RECORDS FOR THE EXERCISE:
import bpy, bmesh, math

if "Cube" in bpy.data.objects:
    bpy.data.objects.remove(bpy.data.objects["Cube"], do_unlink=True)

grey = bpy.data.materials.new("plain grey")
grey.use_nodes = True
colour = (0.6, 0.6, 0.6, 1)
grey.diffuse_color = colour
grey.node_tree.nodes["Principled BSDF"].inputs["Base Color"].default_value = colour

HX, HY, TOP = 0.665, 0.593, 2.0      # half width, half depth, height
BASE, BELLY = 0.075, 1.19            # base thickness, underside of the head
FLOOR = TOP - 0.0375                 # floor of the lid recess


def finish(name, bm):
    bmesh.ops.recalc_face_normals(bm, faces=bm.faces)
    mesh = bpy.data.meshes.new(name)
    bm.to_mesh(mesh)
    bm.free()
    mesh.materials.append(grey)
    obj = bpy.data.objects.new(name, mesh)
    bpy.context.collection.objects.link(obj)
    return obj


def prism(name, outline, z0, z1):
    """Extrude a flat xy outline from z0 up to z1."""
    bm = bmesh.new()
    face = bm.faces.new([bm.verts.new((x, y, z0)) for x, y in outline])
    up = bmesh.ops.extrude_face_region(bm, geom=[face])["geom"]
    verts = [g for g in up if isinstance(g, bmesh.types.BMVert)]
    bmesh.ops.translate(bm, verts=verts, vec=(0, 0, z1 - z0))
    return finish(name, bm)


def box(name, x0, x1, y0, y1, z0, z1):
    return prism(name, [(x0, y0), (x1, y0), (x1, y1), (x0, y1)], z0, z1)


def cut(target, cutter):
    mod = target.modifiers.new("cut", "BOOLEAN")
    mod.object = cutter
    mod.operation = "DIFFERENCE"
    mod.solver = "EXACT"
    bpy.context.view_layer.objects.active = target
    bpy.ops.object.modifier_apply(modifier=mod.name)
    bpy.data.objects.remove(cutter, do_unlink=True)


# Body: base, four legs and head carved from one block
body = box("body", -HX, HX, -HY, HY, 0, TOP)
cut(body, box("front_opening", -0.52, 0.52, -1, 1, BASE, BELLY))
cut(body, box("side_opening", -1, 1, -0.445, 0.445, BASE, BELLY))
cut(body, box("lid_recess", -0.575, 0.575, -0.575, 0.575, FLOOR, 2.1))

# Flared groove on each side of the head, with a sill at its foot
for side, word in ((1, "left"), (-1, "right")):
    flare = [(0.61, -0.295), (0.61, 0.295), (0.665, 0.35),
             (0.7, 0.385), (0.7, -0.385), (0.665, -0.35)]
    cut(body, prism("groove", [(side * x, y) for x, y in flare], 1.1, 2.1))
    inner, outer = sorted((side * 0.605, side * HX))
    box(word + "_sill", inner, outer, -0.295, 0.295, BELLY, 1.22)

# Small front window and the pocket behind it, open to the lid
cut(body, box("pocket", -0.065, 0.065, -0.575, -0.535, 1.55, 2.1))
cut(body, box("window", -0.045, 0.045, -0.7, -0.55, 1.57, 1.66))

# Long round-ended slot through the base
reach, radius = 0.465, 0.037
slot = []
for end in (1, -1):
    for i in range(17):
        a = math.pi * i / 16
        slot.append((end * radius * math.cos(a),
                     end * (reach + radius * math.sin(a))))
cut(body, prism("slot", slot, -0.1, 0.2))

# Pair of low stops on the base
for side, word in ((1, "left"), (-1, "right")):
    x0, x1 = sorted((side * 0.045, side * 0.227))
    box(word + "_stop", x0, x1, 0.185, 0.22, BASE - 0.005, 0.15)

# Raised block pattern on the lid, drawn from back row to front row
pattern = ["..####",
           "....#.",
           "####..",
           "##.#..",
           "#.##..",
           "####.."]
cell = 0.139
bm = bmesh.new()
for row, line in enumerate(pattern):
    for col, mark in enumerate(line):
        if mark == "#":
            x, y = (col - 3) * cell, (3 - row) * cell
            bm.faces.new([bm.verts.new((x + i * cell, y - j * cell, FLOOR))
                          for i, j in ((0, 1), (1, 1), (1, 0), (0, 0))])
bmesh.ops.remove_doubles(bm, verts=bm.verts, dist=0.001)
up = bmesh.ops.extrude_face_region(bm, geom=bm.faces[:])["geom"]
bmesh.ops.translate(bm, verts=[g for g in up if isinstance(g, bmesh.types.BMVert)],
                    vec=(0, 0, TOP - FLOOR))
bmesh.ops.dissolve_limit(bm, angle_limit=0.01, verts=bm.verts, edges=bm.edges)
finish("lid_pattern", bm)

AIM OF THE EXERCISE: Find the count of lines in the data above where the string "name" occurs. Provide that number alone.

SOLUTION: 8